Boston police officials say they should never have allowed Officer Leonard Brown to carry his gun while his former wife had an active restraining order against him. Last July, he was accused of flashing his department- issued .40-caliber Glock to a former in-law during what has been described as a vodka- infused tirade, saying, “Do you know who you’re [expletive] with?” The Boston Globe says that the Boston Police Department – unlike the State Police – has repeatedly allowed officers accused of domestic-related threats or violence to continue carrying guns. The department allows the practice, usually with more restrictions than Brown had, so that officers can continue working regular patrol shifts and detail shifts at nightclubs and construction sites.

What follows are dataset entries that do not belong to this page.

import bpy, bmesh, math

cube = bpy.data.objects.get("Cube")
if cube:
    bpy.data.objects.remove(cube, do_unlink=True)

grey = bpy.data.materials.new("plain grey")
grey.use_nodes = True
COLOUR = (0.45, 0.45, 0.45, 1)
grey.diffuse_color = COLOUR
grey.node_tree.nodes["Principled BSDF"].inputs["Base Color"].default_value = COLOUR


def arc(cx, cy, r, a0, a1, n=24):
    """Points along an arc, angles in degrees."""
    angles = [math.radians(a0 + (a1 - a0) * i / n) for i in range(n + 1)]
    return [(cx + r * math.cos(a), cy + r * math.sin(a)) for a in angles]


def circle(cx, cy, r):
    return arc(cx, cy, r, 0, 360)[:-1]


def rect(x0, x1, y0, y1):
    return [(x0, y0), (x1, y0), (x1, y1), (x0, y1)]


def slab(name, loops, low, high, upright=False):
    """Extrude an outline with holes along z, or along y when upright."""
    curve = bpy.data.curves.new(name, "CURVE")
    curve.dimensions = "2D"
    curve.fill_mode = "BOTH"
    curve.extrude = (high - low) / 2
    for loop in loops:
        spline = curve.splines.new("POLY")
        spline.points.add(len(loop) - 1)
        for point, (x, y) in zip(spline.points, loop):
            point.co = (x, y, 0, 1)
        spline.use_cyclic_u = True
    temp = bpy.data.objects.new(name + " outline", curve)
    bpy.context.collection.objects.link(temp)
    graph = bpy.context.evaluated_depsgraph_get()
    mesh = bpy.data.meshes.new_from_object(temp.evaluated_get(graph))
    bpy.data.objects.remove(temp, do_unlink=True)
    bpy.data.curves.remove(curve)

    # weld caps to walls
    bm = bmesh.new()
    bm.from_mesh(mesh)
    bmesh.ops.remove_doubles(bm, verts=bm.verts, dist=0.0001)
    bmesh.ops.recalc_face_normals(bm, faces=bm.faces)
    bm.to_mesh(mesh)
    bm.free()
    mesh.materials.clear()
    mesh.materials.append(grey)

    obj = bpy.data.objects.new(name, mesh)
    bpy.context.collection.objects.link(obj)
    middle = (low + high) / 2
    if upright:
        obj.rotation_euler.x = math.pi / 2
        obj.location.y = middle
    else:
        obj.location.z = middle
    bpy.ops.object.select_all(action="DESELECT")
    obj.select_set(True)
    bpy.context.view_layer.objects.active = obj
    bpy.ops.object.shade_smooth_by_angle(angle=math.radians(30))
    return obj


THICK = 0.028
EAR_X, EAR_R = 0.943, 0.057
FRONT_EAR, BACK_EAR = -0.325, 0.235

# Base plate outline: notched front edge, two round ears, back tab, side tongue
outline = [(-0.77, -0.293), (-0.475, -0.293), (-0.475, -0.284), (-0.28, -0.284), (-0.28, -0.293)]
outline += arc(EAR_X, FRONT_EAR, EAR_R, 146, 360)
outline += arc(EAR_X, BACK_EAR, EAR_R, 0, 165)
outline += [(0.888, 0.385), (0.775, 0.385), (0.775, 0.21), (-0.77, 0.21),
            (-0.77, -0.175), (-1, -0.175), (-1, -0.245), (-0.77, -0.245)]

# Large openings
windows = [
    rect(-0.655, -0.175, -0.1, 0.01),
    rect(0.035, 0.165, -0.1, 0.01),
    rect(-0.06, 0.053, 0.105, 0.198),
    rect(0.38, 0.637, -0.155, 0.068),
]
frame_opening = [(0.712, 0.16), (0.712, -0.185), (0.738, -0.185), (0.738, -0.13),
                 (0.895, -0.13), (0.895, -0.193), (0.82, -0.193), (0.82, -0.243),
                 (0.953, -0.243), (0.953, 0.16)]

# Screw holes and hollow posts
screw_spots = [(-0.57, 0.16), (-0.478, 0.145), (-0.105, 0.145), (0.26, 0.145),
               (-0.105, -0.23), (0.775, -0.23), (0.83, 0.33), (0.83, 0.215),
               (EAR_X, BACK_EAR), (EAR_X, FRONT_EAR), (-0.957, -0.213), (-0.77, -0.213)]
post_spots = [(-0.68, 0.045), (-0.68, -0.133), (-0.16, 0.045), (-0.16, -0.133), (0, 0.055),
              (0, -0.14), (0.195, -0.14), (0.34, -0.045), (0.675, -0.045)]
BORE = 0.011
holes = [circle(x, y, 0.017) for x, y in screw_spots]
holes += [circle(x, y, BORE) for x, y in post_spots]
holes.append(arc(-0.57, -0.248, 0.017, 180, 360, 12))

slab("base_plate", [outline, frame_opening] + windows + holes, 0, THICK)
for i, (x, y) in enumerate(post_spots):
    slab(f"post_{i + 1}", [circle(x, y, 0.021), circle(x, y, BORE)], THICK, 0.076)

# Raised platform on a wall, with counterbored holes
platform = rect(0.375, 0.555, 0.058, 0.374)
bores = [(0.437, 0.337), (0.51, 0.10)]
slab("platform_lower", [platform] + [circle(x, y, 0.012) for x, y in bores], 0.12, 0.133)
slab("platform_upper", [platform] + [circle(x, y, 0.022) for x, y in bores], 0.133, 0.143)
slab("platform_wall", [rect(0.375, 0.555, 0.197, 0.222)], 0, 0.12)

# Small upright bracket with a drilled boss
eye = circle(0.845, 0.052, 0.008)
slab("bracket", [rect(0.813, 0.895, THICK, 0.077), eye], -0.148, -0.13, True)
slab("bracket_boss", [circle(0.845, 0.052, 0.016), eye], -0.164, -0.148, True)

That policy runs counter to a recommendation from an internal committee, which said in 2005 that all officers subject to restraining orders should be stripped of their weapons for the duration of the orders. The committee found that the department’s in-house counseling program for officers accused of domestic violence was lacking. But since 2003, only one officer has been sent to an enhanced counseling program, and the department forfeited $40,000 from a federal grant it received to set up the improved counseling. Officers are sent to the old, in-house program that the committee had viewed as inadequate. After learning of the Globe’s findings, Police Commissioner Edward Davis plans to launch a fresh review of policies for handling officers accused of domestic violence. He plans to revise regulations so that no one is allowed to carry guns when they are subject to restraining orders.